• **What to do**
Please write each entry out again exactly as shown.

↓↓↓

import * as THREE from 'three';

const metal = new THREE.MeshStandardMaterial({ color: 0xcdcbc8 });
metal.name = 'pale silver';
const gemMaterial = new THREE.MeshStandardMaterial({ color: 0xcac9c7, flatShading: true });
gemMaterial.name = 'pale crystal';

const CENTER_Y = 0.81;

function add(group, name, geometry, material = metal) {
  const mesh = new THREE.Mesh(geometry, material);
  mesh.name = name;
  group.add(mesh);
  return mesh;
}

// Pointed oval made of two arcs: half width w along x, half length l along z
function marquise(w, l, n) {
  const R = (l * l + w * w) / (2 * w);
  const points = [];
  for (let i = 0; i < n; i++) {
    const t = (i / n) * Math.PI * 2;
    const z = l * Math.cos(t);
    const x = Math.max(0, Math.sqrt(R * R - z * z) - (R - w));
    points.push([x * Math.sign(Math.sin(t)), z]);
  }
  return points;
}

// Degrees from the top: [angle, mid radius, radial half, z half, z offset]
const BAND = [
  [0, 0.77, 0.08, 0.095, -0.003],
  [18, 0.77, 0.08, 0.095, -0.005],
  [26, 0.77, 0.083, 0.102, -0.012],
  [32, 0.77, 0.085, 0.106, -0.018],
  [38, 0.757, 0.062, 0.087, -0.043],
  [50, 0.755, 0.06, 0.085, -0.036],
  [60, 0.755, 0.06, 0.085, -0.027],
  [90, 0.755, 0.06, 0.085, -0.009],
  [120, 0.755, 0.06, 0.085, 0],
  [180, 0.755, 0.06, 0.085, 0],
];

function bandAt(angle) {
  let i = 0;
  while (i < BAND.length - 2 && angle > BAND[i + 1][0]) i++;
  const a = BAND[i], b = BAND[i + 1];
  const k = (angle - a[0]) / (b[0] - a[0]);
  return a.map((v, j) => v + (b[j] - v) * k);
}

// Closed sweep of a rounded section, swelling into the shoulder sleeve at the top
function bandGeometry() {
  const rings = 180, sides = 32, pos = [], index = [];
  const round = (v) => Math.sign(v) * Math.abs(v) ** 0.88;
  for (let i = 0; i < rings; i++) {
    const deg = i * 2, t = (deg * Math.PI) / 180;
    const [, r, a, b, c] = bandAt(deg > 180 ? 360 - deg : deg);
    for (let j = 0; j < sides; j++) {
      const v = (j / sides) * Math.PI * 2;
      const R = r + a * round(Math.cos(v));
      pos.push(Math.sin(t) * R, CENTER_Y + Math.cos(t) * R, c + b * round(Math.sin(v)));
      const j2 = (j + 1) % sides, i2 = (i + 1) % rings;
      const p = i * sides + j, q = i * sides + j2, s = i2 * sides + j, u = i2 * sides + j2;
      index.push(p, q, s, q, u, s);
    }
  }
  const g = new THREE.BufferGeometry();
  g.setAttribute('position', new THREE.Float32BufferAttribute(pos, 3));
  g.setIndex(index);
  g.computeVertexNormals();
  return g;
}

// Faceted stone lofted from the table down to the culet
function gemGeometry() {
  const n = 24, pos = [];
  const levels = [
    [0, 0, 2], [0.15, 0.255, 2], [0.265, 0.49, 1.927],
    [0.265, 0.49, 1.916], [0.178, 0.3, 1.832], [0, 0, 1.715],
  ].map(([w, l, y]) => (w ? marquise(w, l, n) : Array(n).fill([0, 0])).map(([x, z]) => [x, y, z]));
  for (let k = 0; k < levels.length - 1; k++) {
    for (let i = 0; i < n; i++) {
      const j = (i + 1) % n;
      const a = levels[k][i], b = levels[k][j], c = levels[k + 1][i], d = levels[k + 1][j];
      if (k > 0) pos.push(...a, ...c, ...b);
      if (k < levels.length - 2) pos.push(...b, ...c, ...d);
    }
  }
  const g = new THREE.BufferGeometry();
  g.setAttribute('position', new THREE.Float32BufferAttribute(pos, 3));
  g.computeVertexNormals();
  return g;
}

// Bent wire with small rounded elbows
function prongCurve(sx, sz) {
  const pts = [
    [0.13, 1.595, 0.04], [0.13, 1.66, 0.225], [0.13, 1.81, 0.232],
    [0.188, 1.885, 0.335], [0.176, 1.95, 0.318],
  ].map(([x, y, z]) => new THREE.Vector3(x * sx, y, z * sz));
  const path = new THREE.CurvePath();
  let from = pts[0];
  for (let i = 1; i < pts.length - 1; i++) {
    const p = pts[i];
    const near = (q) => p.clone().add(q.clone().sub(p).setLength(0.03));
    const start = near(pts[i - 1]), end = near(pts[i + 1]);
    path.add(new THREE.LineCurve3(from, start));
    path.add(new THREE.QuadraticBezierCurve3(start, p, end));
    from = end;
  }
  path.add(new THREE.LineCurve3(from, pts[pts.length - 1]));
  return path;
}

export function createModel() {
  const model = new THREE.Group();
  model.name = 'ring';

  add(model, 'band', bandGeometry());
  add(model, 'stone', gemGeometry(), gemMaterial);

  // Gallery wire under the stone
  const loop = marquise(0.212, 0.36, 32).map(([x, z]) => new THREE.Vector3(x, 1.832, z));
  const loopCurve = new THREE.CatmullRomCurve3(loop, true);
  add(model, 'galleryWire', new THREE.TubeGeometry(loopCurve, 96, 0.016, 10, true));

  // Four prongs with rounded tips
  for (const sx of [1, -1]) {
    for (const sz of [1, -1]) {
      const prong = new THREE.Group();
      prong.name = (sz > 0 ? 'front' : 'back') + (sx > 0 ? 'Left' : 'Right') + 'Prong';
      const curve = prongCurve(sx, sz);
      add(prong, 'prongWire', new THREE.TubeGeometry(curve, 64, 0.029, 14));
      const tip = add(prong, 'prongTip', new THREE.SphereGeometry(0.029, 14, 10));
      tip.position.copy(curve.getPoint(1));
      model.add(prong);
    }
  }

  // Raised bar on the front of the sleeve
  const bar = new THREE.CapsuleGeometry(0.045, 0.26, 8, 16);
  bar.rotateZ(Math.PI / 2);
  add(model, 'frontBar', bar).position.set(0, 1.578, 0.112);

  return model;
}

↑↑↑

• **Solution for this problem**
import * as THREE from 'three';

const metal = new THREE.MeshStandardMaterial({ color: 0xcdcbc8 });
metal.name = 'pale silver';
const gemMaterial = new THREE.MeshStandardMaterial({ color: 0xcac9c7, flatShading: true });
gemMaterial.name = 'pale crystal';

const CENTER_Y = 0.81;

function add(group, name, geometry, material = metal) {
  const mesh = new THREE.Mesh(geometry, material);
  mesh.name = name;
  group.add(mesh);
  return mesh;
}

// Pointed oval made of two arcs: half width w along x, half length l along z
function marquise(w, l, n) {
  const R = (l * l + w * w) / (2 * w);
  const points = [];
  for (let i = 0; i < n; i++) {
    const t = (i / n) * Math.PI * 2;
    const z = l * Math.cos(t);
    const x = Math.max(0, Math.sqrt(R * R - z * z) - (R - w));
    points.push([x * Math.sign(Math.sin(t)), z]);
  }
  return points;
}

// Degrees from the top: [angle, mid radius, radial half, z half, z offset]
const BAND = [
  [0, 0.77, 0.08, 0.095, -0.003],
  [18, 0.77, 0.08, 0.095, -0.005],
  [26, 0.77, 0.083, 0.102, -0.012],
  [32, 0.77, 0.085, 0.106, -0.018],
  [38, 0.757, 0.062, 0.087, -0.043],
  [50, 0.755, 0.06, 0.085, -0.036],
  [60, 0.755, 0.06, 0.085, -0.027],
  [90, 0.755, 0.06, 0.085, -0.009],
  [120, 0.755, 0.06, 0.085, 0],
  [180, 0.755, 0.06, 0.085, 0],
];

function bandAt(angle) {
  let i = 0;
  while (i < BAND.length - 2 && angle > BAND[i + 1][0]) i++;
  const a = BAND[i], b = BAND[i + 1];
  const k = (angle - a[0]) / (b[0] - a[0]);
  return a.map((v, j) => v + (b[j] - v) * k);
}

// Closed sweep of a rounded section, swelling into the shoulder sleeve at the top
function bandGeometry() {
  const rings = 180, sides = 32, pos = [], index = [];
  const round = (v) => Math.sign(v) * Math.abs(v) ** 0.88;
  for (let i = 0; i < rings; i++) {
    const deg = i * 2, t = (deg * Math.PI) / 180;
    const [, r, a, b, c] = bandAt(deg > 180 ? 360 - deg : deg);
    for (let j = 0; j < sides; j++) {
      const v = (j / sides) * Math.PI * 2;
      const R = r + a * round(Math.cos(v));
      pos.push(Math.sin(t) * R, CENTER_Y + Math.cos(t) * R, c + b * round(Math.sin(v)));
      const j2 = (j + 1) % sides, i2 = (i + 1) % rings;
      const p = i * sides + j, q = i * sides + j2, s = i2 * sides + j, u = i2 * sides + j2;
      index.push(p, q, s, q, u, s);
    }
  }
  const g = new THREE.BufferGeometry();
  g.setAttribute('position', new THREE.Float32BufferAttribute(pos, 3));
  g.setIndex(index);
  g.computeVertexNormals();
  return g;
}

// Faceted stone lofted from the table down to the culet
function gemGeometry() {
  const n = 24, pos = [];
  const levels = [
    [0, 0, 2], [0.15, 0.255, 2], [0.265, 0.49, 1.927],
    [0.265, 0.49, 1.916], [0.178, 0.3, 1.832], [0, 0, 1.715],
  ].map(([w, l, y]) => (w ? marquise(w, l, n) : Array(n).fill([0, 0])).map(([x, z]) => [x, y, z]));
  for (let k = 0; k < levels.length - 1; k++) {
    for (let i = 0; i < n; i++) {
      const j = (i + 1) % n;
      const a = levels[k][i], b = levels[k][j], c = levels[k + 1][i], d = levels[k + 1][j];
      if (k > 0) pos.push(...a, ...c, ...b);
      if (k < levels.length - 2) pos.push(...b, ...c, ...d);
    }
  }
  const g = new THREE.BufferGeometry();
  g.setAttribute('position', new THREE.Float32BufferAttribute(pos, 3));
  g.computeVertexNormals();
  return g;
}

// Bent wire with small rounded elbows
function prongCurve(sx, sz) {
  const pts = [
    [0.13, 1.595, 0.04], [0.13, 1.66, 0.225], [0.13, 1.81, 0.232],
    [0.188, 1.885, 0.335], [0.176, 1.95, 0.318],
  ].map(([x, y, z]) => new THREE.Vector3(x * sx, y, z * sz));
  const path = new THREE.CurvePath();
  let from = pts[0];
  for (let i = 1; i < pts.length - 1; i++) {
    const p = pts[i];
    const near = (q) => p.clone().add(q.clone().sub(p).setLength(0.03));
    const start = near(pts[i - 1]), end = near(pts[i + 1]);
    path.add(new THREE.LineCurve3(from, start));
    path.add(new THREE.QuadraticBezierCurve3(start, p, end));
    from = end;
  }
  path.add(new THREE.LineCurve3(from, pts[pts.length - 1]));
  return path;
}

export function createModel() {
  const model = new THREE.Group();
  model.name = 'ring';

  add(model, 'band', bandGeometry());
  add(model, 'stone', gemGeometry(), gemMaterial);

  // Gallery wire under the stone
  const loop = marquise(0.212, 0.36, 32).map(([x, z]) => new THREE.Vector3(x, 1.832, z));
  const loopCurve = new THREE.CatmullRomCurve3(loop, true);
  add(model, 'galleryWire', new THREE.TubeGeometry(loopCurve, 96, 0.016, 10, true));

  // Four prongs with rounded tips
  for (const sx of [1, -1]) {
    for (const sz of [1, -1]) {
      const prong = new THREE.Group();
      prong.name = (sz > 0 ? 'front' : 'back') + (sx > 0 ? 'Left' : 'Right') + 'Prong';
      const curve = prongCurve(sx, sz);
      add(prong, 'prongWire', new THREE.TubeGeometry(curve, 64, 0.029, 14));
      const tip = add(prong, 'prongTip', new THREE.SphereGeometry(0.029, 14, 10));
      tip.position.copy(curve.getPoint(1));
      model.add(prong);
    }
  }

  // Raised bar on the front of the sleeve
  const bar = new THREE.CapsuleGeometry(0.045, 0.26, 8, 16);
  bar.rotateZ(Math.PI / 2);
  add(model, 'frontBar', bar).position.set(0, 1.578, 0.112);

  return model;
}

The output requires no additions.